• Exercise
The required result is a copy of each line below in which "columns" appears.

(Source records)
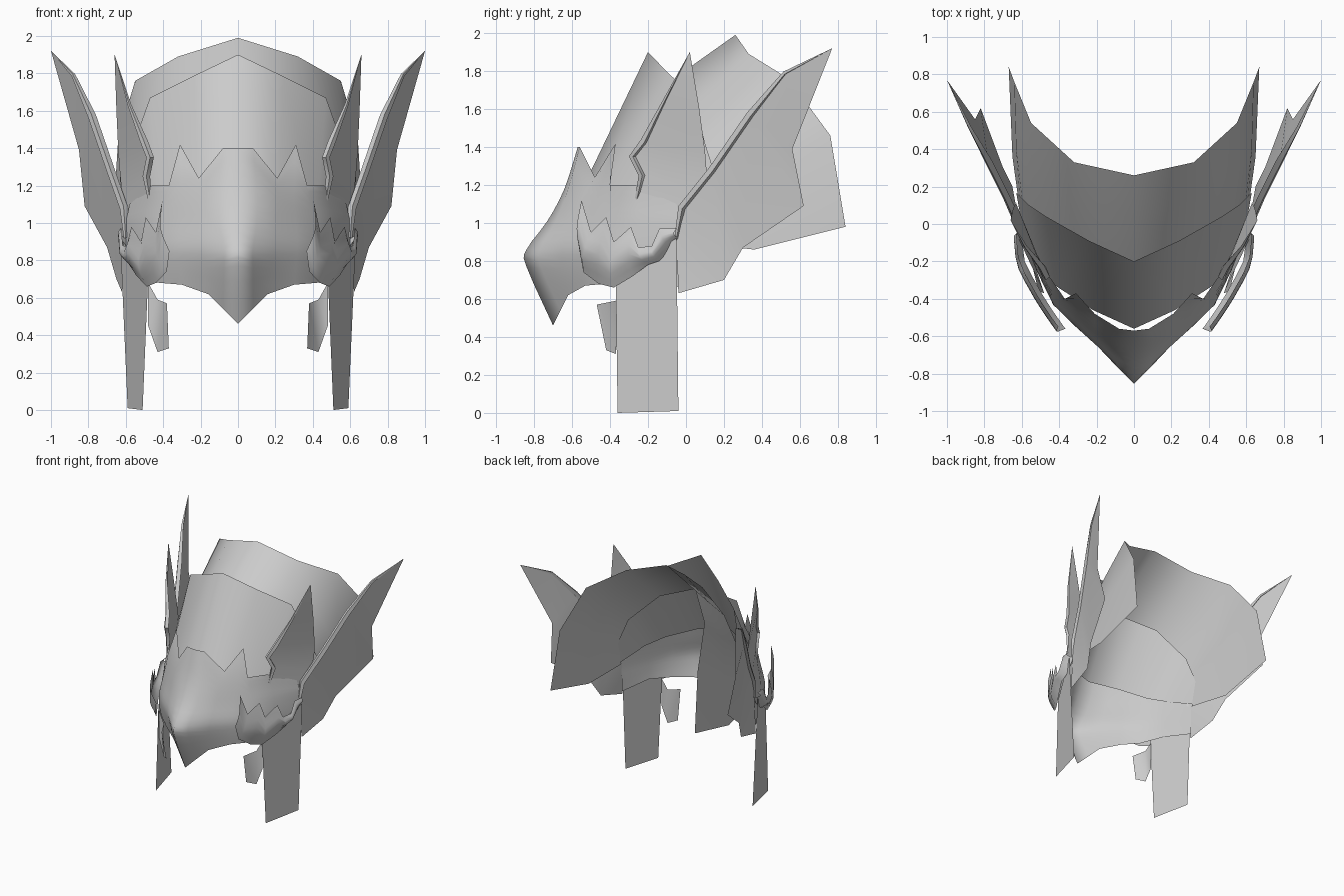
import bpy
import bmesh
from mathutils import Vector

old = bpy.data.objects.get("Cube")
if old:
    bpy.data.objects.remove(old, do_unlink=True)

# One plain grey for every part
grey = bpy.data.materials.new("plain_grey")
grey.use_nodes = True
grey.diffuse_color = (.6, .6, .6, 1)
grey.node_tree.nodes["Principled BSDF"].inputs["Base Color"].default_value = grey.diffuse_color


def finish(name, bm, smooth_angle=.9):
    """Turn a half-model bmesh into an object mirrored across x."""
    bmesh.ops.remove_doubles(bm, verts=bm.verts, dist=.0005)
    bmesh.ops.recalc_face_normals(bm, faces=bm.faces)
    mesh = bpy.data.meshes.new(name)
    bm.to_mesh(mesh)
    bm.free()
    mesh.materials.append(grey)
    part = bpy.data.objects.new(name, mesh)
    bpy.context.collection.objects.link(part)
    bpy.ops.object.select_all(action="DESELECT")
    part.select_set(True)
    bpy.context.view_layer.objects.active = part
    bpy.ops.object.shade_smooth_by_angle(angle=smooth_angle)
    mirror = part.modifiers.new("Mirror", "MIRROR")
    mirror.use_clip = True
    mirror.merge_threshold = .002
    return part


def spline(points, steps):
    """Resample control points with a Catmull-Rom curve."""
    pts = [Vector(p) for p in points]
    pts = [pts[0] * 2 - pts[1]] + pts + [pts[-1] * 2 - pts[-2]]
    out = []
    for a, b, c, d in zip(pts, pts[1:], pts[2:], pts[3:]):
        for i in range(steps):
            t = i / steps
            out.append(b + (c - a) * t / 2 + (a * 2 - b * 5 + c * 4 - d) * t * t / 2
                       + (b * 3 - a - c * 3 + d) * t ** 3 / 2)
    return out + [pts[-2]]


def add_grid(bm, columns, closed=False):
    """Skin neighbouring columns of points with quads."""
    grid = [[bm.verts.new(p) for p in col] for col in columns]
    for left, right in zip(grid, grid[1:]):
        count = len(left)
        for i in range(count if closed else count - 1):
            j = (i + 1) % count
            bm.faces.new((left[i], left[j], right[j], right[i]))


def sheet(name, columns, steps=1):
    bm = bmesh.new()
    add_grid(bm, [spline(col, steps) for col in columns])
    return finish(name, bm)


def ridge(bm, path, width):
    """Tapered diamond rib along a path, starting at the pointed tip."""
    pts = [Vector(p) for p in path]
    rings = []
    for i, p in enumerate(pts):
        along = (pts[min(i + 1, len(pts) - 1)] - pts[max(i - 1, 0)]).normalized()
        side = along.cross(Vector((0, 1, 0))).normalized()
        front = along.cross(side)
        size = width * min(1, i / 2) * (.5 if i == len(pts) - 1 else 1)
        rings.append([p + side * size, p + front * size, p - side * size, p - front * size])
    add_grid(bm, rings, closed=True)


def horn(name, lead, trail, width):
    """Thin blade between two edges, with a rib on the leading edge."""
    bm = bmesh.new()
    add_grid(bm, list(zip(lead, trail)))
    ridge(bm, lead, width)
    return finish(name, bm)


# Beaked visor: columns from the nose line to the temple, each top to bottom
sheet("beaked_visor", [
    [(0, -.57, 1.4), (0, -.64, 1.18), (0, -.73, 1.01), (0, -.84, .86), (0, -.84, .77), (0, -.7, .46)],
    [(.08, -.56, 1.4), (.1, -.62, 1.18), (.1, -.69, 1), (.08, -.77, .86), (.08, -.76, .76), (.08, -.66, .54)],
    [(.21, -.48, 1.24), (.21, -.55, 1.13), (.21, -.6, 1), (.2, -.65, .87), (.18, -.65, .76), (.16, -.62, .62)],
    [(.31, -.37, 1.42), (.3, -.46, 1.15), (.31, -.5, 1), (.32, -.54, .87), (.31, -.54, .77), (.3, -.53, .67)],
    [(.37, -.4, 1.2), (.39, -.4, 1.1), (.41, -.41, 1), (.43, -.43, .87), (.43, -.43, .77), (.42, -.42, .68)],
    [(.46, -.27, 1.2), (.49, -.25, 1.1), (.51, -.25, 1), (.52, -.25, .87), (.52, -.25, .78), (.52, -.25, .7)],
    [(.58, -.05, 1.1), (.59, -.04, 1.05), (.6, -.03, 1), (.61, -.02, .87), (.61, -.02, .78), (.61, -.02, .66)],
], steps=3)

# Front crown plate: each column runs from the top edge to the brow
sheet("front_crown", [
    [(0, -.2, 1.9), (0, -.56, 1.15)],
    [(.24, -.09, 1.785), (.22, -.46, 1.12)],
    [(.47, .04, 1.67), (.42, -.33, 1.05)],
    [(.56, .1, 1.42), (.52, -.2, 1)],
    [(.63, .17, 1.2), (.6, 0, .92)],
])

# Rear crown plate: each column runs from the rear rim forwards
sheet("rear_crown", [
    [(0, .26, 1.99), (0, .02, 1.82), (0, -.22, 1.62)],
    [(.32, .33, 1.89), (.32, .15, 1.72), (.3, -.08, 1.52)],
    [(.55, .54, 1.76), (.55, .28, 1.52), (.52, .02, 1.3)],
    [(.64, .76, 1.46), (.63, .4, 1.24), (.59, .06, 1.1)],
    [(.67, .84, .98), (.65, .36, .86), (.6, 0, .9)],
])

# Large swept horn
tip = (1, .77, 1.92)
horn("large_horns",
     [tip, (.88, .52, 1.79), (.78, .34, 1.57), (.68, .14, 1.28), (.61, -.02, 1.08), (.6, -.05, .92)],
     [tip, (.85, .56, 1.39), (.82, .62, 1.09), (.7, .3, .87), (.65, .2, .7), (.62, -.04, .63)], .022)

# Small hooked horn
tip = (.66, .02, 1.9)
horn("small_horns",
     [tip, (.58, -.12, 1.63), (.5, -.22, 1.43), (.47, -.28, 1.35), (.49, -.23, 1.25), (.47, -.26, 1.12)],
     [tip, (.65, .07, 1.6), (.64, .1, 1.38), (.63, .11, 1.25), (.62, .08, 1.15), (.6, 0, 1.05)], .02)


# Fanged cheek guard wrapped around the jaw
def jaw_x(y):
    return .64 - .4 * y * y - .3 * max(0, -y - .2)


teeth = [(-.55, 1.12), (-.5, .95), (-.42, 1.03), (-.38, .9), (-.29, .98),
         (-.25, .87), (-.18, .88), (-.14, .97), (-.05, .97)]
jaw = [(-.56, .85), (-.54, .74), (-.46, .68), (-.38, .66), (-.28, .72),
       (-.2, .78), (-.14, .8), (-.07, .87), (-.04, .92)]
columns = []
for (ty, tz), (by, bz) in zip(teeth, jaw):
    top = Vector((jaw_x(ty) - .01, ty, tz))
    low = Vector((jaw_x(by) - .04, by, bz))
    middle = top.lerp(low, .55) + Vector((.03, -.02, 0))
    columns.append([top, middle, low])
sheet("cheek_guards", columns, steps=3)

# Hanging side straps and the small tabs in front of them
sheet("side_straps", [
    [(.48, -.37, .72), (.51, -.36, 0)],
    [(.63, -.05, .92), (.59, -.04, .01)],
])
sheet("strap_tabs", [
    [(.38, -.47, .57), (.37, -.42, .33)],
    [(.43, -.37, .59), (.43, -.37, .31)],
    [(.48, -.36, .68), (.48, -.36, .45)],
])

• Response to this exercise
def add_grid(bm, columns, closed=False):
    """Skin neighbouring columns of points with quads."""
    grid = [[bm.verts.new(p) for p in col] for col in columns]
def sheet(name, columns, steps=1):
    add_grid(bm, [spline(col, steps) for col in columns])
# Beaked visor: columns from the nose line to the temple, each top to bottom
columns = []
    columns.append([top, middle, low])
sheet("cheek_guards", columns, steps=3)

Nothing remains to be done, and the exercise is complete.